- [EXERCISE PROMPT]:
Where a line of the entries below includes the string "flowers", count it. Give only the resulting number.

(Collected data)
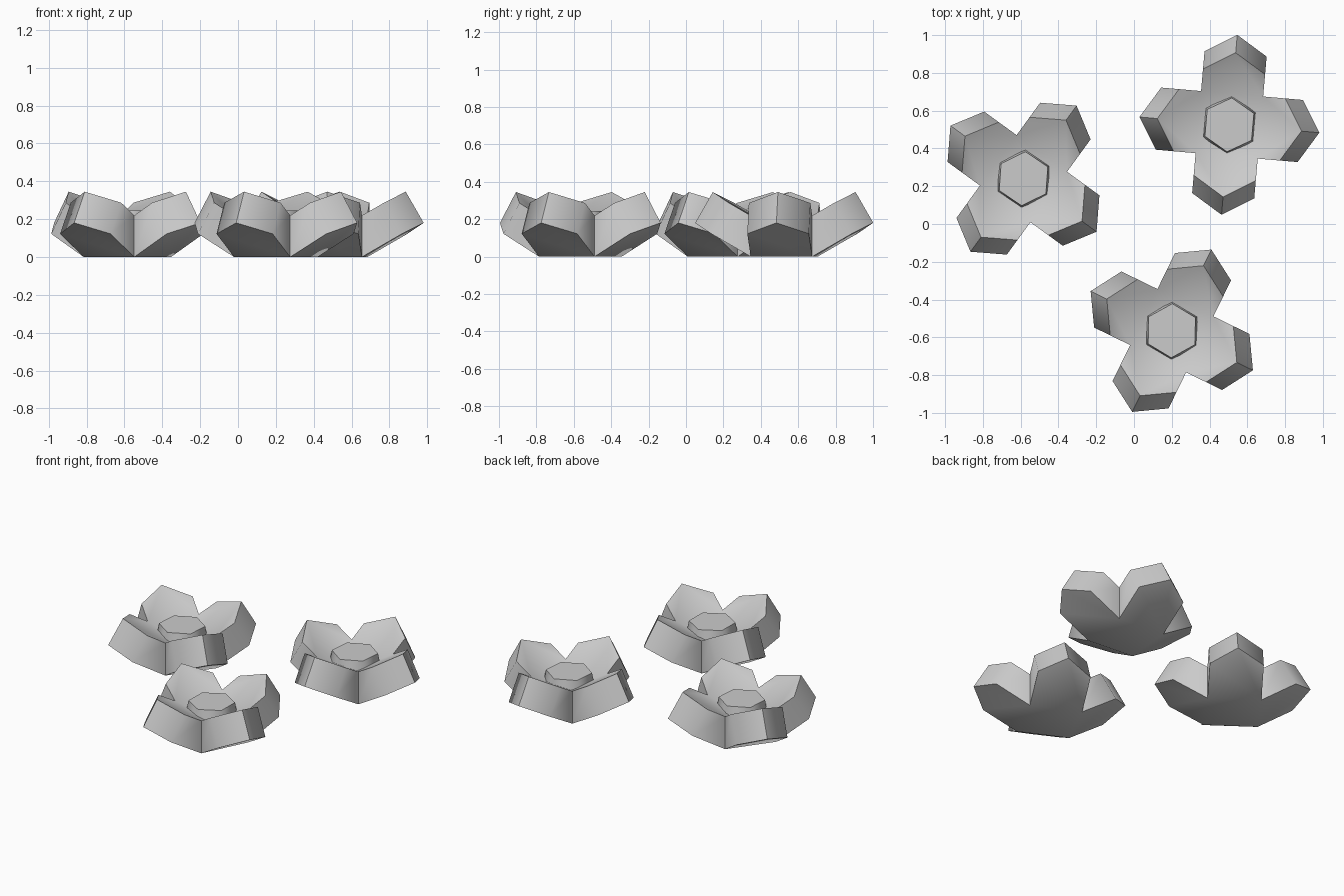
import bpy, bmesh
from math import radians, sin, cos, tan, pi

if "Cube" in bpy.data.objects:
    bpy.data.objects.remove(bpy.data.objects["Cube"])

TILT = radians(30)
T = 0.19            # petal thickness
W = 0.165           # half petal width = half base square
SHOULDER, APEX = 0.377, 0.478
DX, DZ = -T * sin(TILT), T * cos(TILT)


def rot(p, a):
    x, y, z = p
    return (x * cos(a) - y * sin(a), x * sin(a) + y * cos(a), z)


def low(r, y):
    return (r, y, (r - W) * tan(TILT))


def high(r, y):
    return (r + DX, y, (r - W) * tan(TILT) + DZ)


def finish(bm, name, loc, angle):
    bmesh.ops.remove_doubles(bm, verts=bm.verts, dist=1e-4)
    bmesh.ops.recalc_face_normals(bm, faces=bm.faces)
    me = bpy.data.meshes.new(name)
    bm.to_mesh(me)
    bm.free()
    ob = bpy.data.objects.new(name, me)
    bpy.context.collection.objects.link(ob)
    ob.location = (loc[0], loc[1], 0)
    ob.rotation_euler.z = radians(angle)
    bpy.context.view_layer.objects.active = ob
    ob.select_set(True)
    bpy.ops.object.shade_smooth_by_angle(angle=radians(60))
    ob.select_set(False)


def petals(name, loc, angle):
    # four tilted, pointed petals mitred together over a square foot
    bm = bmesh.new()
    corner_z = T / cos(TILT)
    outline = [(SHOULDER, -W), (APEX, 0), (SHOULDER, W)]
    under = [(W, -W, 0)] + [low(*p) for p in outline] + [(W, W, 0)]
    over = [(W, -W, corner_z)] + [high(*p) for p in outline] + [(W, W, corner_z)]
    centre = (0, 0, corner_z - W * tan(TILT))
    for k in range(4):
        a = k * pi / 2
        u = [bm.verts.new(rot(p, a)) for p in under]
        o = [bm.verts.new(rot(p, a)) for p in over]
        bm.faces.new(u)
        bm.faces.new([bm.verts.new(centre)] + o)
        for i in range(4):
            bm.faces.new((u[i], u[i + 1], o[i + 1], o[i]))
    # square foot
    bm.faces.new([bm.verts.new(rot((W, W, 0), k * pi / 2)) for k in range(4)])
    finish(bm, name, loc, angle)


def heart(name, loc, angle):
    # slightly tapered hexagonal disc in the middle
    bm = bmesh.new()
    rings = [[bm.verts.new(rot((r, 0, z), k * pi / 3)) for k in range(6)]
             for r, z in ((0.163, 0.14), (0.143, 0.245))]
    for ring in rings:
        bm.faces.new(ring)
    for i in range(6):
        j = (i + 1) % 6
        bm.faces.new((rings[0][i], rings[0][j], rings[1][j], rings[1][i]))
    finish(bm, name, loc, angle)


# three flowers: centre, petal angle, disc angle
flowers = [("left", (-0.585, 0.24), 54, 86),
           ("right", (0.505, 0.525), -5, 85),
           ("front", (0.20, -0.565), 64, 89)]
for side, loc, pa, ha in flowers:
    petals(side + "_flower_petals", loc, pa)
    heart(side + "_flower_centre", loc, ha)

- [EXERCISE OUTPUT]:
3